## Exercise aim:
If a line of the data below holds the string "gold", copy it.

## Provided records:
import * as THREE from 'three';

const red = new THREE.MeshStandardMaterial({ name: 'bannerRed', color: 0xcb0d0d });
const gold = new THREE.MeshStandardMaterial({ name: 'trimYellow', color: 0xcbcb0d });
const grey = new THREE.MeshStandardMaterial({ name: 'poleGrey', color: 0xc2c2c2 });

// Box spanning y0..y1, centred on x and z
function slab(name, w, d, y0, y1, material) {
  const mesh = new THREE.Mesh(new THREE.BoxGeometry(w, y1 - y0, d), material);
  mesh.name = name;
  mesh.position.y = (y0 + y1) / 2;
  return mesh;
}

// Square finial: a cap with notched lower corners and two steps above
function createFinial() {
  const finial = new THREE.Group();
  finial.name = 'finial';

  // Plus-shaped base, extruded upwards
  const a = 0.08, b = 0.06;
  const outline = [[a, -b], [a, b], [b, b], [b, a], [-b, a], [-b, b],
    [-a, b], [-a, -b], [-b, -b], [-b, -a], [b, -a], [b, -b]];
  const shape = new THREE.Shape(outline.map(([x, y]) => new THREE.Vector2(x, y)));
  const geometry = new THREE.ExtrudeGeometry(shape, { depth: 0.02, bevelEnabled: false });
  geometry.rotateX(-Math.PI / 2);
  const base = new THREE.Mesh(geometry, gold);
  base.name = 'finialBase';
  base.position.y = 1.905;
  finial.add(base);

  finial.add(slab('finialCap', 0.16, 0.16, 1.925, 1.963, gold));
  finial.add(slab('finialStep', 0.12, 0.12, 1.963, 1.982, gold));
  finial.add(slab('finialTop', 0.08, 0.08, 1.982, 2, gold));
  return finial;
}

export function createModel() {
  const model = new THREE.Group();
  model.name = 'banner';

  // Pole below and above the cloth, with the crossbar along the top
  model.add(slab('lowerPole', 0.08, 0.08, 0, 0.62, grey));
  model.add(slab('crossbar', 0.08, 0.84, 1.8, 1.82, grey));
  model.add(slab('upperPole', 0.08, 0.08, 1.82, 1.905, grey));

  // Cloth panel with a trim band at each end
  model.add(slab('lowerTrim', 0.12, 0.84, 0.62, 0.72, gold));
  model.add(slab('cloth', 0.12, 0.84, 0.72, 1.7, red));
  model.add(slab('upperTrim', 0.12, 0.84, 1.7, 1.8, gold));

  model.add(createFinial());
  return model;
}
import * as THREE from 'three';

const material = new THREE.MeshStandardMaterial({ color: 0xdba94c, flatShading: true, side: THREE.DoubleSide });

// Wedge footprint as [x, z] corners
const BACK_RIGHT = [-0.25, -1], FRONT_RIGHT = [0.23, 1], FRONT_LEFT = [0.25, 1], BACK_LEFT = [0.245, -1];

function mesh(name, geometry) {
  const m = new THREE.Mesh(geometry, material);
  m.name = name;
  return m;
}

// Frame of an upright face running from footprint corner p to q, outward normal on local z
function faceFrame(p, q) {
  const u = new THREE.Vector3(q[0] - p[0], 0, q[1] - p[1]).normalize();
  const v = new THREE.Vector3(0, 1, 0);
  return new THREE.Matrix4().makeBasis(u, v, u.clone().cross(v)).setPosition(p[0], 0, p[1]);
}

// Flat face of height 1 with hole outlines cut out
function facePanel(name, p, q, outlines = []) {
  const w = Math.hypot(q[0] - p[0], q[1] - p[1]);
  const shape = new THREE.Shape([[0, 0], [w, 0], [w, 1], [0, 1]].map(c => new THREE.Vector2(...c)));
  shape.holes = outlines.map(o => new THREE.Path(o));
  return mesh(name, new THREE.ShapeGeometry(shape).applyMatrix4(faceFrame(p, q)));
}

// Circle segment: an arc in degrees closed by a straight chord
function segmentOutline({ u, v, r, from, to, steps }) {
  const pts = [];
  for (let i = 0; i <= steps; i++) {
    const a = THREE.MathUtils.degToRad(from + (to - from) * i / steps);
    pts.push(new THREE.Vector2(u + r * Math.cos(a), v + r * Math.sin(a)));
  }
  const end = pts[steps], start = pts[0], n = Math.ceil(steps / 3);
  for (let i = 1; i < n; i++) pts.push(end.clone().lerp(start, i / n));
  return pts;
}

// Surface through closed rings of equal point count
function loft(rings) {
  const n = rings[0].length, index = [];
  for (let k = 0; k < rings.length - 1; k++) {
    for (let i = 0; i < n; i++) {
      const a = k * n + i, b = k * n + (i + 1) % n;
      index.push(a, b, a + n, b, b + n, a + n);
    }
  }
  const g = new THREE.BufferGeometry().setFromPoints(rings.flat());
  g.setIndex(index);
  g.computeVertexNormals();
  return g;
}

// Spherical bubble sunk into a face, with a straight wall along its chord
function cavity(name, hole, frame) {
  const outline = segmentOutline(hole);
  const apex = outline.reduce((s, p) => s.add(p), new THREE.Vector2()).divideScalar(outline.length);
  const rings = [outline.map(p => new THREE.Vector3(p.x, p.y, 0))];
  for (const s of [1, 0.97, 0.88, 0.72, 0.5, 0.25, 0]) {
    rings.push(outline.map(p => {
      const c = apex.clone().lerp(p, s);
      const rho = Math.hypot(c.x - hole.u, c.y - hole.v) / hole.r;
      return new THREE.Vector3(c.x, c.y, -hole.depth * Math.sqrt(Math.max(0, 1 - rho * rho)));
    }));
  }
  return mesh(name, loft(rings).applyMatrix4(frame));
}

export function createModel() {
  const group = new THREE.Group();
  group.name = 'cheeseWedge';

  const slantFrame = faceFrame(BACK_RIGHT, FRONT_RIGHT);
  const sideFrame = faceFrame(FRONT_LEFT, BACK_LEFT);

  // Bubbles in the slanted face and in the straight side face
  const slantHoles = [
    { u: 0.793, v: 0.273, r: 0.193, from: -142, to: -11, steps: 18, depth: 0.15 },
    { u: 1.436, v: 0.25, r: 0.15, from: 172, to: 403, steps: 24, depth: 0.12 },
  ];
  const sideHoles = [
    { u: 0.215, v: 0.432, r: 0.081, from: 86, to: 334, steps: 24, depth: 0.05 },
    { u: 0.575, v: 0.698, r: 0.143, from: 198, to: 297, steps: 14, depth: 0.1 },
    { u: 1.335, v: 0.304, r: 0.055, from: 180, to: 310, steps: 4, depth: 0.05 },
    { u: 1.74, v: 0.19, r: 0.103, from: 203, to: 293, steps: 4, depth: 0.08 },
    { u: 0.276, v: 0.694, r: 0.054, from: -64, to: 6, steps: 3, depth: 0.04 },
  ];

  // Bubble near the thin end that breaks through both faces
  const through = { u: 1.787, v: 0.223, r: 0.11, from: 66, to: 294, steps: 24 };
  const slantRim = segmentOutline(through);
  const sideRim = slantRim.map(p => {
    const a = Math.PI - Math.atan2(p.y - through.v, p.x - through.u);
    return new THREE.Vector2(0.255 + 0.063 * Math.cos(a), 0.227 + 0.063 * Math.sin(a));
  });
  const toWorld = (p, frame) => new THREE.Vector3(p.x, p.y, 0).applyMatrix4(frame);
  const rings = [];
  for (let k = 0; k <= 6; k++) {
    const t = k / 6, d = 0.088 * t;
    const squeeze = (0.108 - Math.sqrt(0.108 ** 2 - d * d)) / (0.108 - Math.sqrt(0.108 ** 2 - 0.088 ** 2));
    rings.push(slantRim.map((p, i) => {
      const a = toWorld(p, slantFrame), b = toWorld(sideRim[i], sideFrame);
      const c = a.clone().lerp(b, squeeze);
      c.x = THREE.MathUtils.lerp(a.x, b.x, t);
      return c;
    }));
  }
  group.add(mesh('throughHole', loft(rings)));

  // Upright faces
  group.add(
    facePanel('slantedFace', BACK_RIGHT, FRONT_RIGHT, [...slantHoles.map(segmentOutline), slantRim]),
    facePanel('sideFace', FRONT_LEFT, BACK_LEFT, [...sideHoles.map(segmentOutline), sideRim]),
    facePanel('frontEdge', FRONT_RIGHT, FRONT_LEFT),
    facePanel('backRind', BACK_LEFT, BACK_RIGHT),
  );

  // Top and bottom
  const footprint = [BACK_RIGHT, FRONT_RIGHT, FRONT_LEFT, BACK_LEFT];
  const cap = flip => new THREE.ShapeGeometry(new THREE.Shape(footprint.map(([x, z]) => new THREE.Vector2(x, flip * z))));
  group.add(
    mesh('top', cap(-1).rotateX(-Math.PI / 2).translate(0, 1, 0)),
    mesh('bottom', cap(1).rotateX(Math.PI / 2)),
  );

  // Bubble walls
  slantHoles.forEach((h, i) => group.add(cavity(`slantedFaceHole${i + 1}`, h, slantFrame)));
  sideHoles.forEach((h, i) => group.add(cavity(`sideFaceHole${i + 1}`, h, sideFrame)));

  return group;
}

## Task response:
const gold = new THREE.MeshStandardMaterial({ name: 'trimYellow', color: 0xcbcb0d });
  const base = new THREE.Mesh(geometry, gold);
  finial.add(slab('finialCap', 0.16, 0.16, 1.925, 1.963, gold));
  finial.add(slab('finialStep', 0.12, 0.12, 1.963, 1.982, gold));
  finial.add(slab('finialTop', 0.08, 0.08, 1.982, 2, gold));
  model.add(slab('lowerTrim', 0.12, 0.84, 0.62, 0.72, gold));
  model.add(slab('upperTrim', 0.12, 0.84, 1.7, 1.8, gold));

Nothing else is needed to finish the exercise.